PROBLEM TO WORK ON:
Although the data below holds other lines too, output only those from the line with "# Four legs" up to and including the line with "# Ragged fur on the hind leg and small claws", exactly as they appear.

--- DATA Enclosed Below ---

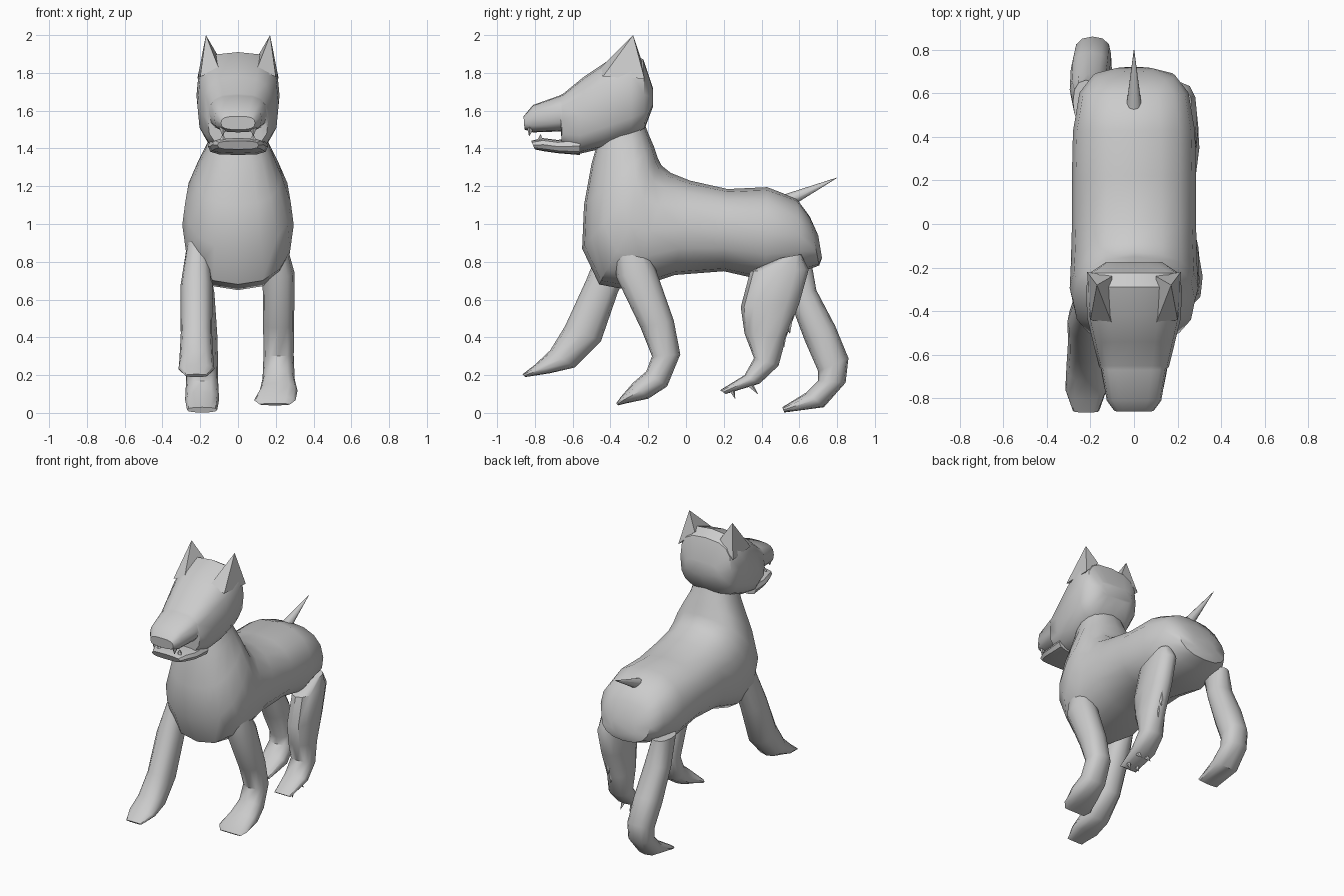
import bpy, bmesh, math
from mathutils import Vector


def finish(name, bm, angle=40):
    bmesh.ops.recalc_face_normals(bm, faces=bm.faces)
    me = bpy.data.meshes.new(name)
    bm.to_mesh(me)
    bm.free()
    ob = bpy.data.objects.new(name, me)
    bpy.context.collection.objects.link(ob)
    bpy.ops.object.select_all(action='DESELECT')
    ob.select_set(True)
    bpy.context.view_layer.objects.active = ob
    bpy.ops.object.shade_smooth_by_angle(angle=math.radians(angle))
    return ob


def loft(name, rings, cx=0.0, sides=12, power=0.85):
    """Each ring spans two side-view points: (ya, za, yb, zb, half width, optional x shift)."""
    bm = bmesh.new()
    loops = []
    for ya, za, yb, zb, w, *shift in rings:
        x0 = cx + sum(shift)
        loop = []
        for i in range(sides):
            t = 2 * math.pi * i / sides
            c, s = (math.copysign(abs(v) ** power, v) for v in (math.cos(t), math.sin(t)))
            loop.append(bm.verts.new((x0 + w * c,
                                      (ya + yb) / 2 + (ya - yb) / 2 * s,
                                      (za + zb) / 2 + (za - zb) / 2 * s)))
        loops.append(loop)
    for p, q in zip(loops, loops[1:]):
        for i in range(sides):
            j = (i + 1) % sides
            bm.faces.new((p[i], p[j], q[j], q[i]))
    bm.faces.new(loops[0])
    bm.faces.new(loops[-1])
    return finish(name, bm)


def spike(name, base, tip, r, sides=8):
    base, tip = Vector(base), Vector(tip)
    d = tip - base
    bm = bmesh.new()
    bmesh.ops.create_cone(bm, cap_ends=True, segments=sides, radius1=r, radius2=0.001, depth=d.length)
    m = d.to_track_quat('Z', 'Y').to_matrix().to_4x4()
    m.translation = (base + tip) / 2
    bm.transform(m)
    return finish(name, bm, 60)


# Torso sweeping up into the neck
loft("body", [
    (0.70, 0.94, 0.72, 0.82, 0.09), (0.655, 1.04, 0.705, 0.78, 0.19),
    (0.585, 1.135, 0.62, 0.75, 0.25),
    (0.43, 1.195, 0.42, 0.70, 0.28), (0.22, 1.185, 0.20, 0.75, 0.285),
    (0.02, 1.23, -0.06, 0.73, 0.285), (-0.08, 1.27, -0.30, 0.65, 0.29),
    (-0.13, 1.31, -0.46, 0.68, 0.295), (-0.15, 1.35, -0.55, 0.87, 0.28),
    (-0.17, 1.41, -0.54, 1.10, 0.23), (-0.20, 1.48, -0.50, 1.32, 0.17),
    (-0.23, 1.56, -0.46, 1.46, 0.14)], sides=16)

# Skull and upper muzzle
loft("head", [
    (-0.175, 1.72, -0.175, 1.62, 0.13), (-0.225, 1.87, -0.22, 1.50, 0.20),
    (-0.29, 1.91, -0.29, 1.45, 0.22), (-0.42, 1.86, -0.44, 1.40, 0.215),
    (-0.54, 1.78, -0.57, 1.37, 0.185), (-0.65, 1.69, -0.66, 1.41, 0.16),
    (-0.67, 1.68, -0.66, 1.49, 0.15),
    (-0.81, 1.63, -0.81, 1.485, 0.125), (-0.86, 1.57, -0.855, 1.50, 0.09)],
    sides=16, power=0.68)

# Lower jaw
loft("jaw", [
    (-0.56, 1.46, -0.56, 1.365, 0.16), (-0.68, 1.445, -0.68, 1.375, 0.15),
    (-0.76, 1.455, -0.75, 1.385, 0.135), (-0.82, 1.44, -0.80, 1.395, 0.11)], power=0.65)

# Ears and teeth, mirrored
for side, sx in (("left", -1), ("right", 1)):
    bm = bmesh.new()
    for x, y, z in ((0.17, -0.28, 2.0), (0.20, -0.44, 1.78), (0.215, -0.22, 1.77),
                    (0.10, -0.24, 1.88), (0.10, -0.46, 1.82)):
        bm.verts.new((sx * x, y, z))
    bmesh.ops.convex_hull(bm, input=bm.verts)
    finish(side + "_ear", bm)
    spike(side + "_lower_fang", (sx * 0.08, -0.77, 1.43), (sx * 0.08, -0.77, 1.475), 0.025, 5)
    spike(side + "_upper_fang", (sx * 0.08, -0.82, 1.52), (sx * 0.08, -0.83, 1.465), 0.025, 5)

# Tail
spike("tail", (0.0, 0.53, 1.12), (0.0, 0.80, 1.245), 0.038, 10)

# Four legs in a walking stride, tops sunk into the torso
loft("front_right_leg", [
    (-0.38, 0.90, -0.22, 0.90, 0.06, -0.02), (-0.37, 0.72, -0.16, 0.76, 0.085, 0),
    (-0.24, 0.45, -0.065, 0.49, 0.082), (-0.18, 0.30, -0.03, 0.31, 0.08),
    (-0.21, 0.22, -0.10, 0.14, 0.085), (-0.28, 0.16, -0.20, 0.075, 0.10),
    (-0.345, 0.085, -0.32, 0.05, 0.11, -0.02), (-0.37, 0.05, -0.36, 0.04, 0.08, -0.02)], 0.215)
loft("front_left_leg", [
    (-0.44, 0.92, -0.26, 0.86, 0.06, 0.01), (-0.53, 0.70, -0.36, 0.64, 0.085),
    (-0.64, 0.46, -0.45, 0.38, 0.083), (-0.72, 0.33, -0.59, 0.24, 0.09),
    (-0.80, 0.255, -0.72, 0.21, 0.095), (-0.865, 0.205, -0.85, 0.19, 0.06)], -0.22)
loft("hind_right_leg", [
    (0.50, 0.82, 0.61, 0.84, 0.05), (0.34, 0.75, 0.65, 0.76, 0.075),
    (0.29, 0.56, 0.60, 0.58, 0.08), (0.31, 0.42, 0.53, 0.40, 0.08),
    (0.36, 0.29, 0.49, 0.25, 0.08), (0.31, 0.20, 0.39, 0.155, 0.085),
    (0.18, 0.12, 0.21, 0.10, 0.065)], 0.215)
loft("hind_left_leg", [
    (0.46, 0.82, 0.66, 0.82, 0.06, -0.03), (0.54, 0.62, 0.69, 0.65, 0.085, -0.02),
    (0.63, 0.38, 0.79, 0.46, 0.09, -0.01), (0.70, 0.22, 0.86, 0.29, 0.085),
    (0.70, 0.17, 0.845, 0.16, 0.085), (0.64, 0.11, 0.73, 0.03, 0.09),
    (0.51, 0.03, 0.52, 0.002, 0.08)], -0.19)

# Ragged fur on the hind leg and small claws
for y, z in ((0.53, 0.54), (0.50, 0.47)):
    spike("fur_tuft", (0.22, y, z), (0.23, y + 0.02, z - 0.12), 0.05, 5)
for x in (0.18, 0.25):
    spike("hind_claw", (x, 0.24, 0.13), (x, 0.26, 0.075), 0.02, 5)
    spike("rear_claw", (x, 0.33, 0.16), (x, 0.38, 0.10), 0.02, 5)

--- End of Enclosed DATA ---

SOLUTION FOR THIS TASK:
# Four legs in a walking stride, tops sunk into the torso
loft("front_right_leg", [
    (-0.38, 0.90, -0.22, 0.90, 0.06, -0.02), (-0.37, 0.72, -0.16, 0.76, 0.085, 0),
    (-0.24, 0.45, -0.065, 0.49, 0.082), (-0.18, 0.30, -0.03, 0.31, 0.08),
    (-0.21, 0.22, -0.10, 0.14, 0.085), (-0.28, 0.16, -0.20, 0.075, 0.10),
    (-0.345, 0.085, -0.32, 0.05, 0.11, -0.02), (-0.37, 0.05, -0.36, 0.04, 0.08, -0.02)], 0.215)
loft("front_left_leg", [
    (-0.44, 0.92, -0.26, 0.86, 0.06, 0.01), (-0.53, 0.70, -0.36, 0.64, 0.085),
    (-0.64, 0.46, -0.45, 0.38, 0.083), (-0.72, 0.33, -0.59, 0.24, 0.09),
    (-0.80, 0.255, -0.72, 0.21, 0.095), (-0.865, 0.205, -0.85, 0.19, 0.06)], -0.22)
loft("hind_right_leg", [
    (0.50, 0.82, 0.61, 0.84, 0.05), (0.34, 0.75, 0.65, 0.76, 0.075),
    (0.29, 0.56, 0.60, 0.58, 0.08), (0.31, 0.42, 0.53, 0.40, 0.08),
    (0.36, 0.29, 0.49, 0.25, 0.08), (0.31, 0.20, 0.39, 0.155, 0.085),
    (0.18, 0.12, 0.21, 0.10, 0.065)], 0.215)
loft("hind_left_leg", [
    (0.46, 0.82, 0.66, 0.82, 0.06, -0.03), (0.54, 0.62, 0.69, 0.65, 0.085, -0.02),
    (0.63, 0.38, 0.79, 0.46, 0.09, -0.01), (0.70, 0.22, 0.86, 0.29, 0.085),
    (0.70, 0.17, 0.845, 0.16, 0.085), (0.64, 0.11, 0.73, 0.03, 0.09),
    (0.51, 0.03, 0.52, 0.002, 0.08)], -0.19)

# Ragged fur on the hind leg and small claws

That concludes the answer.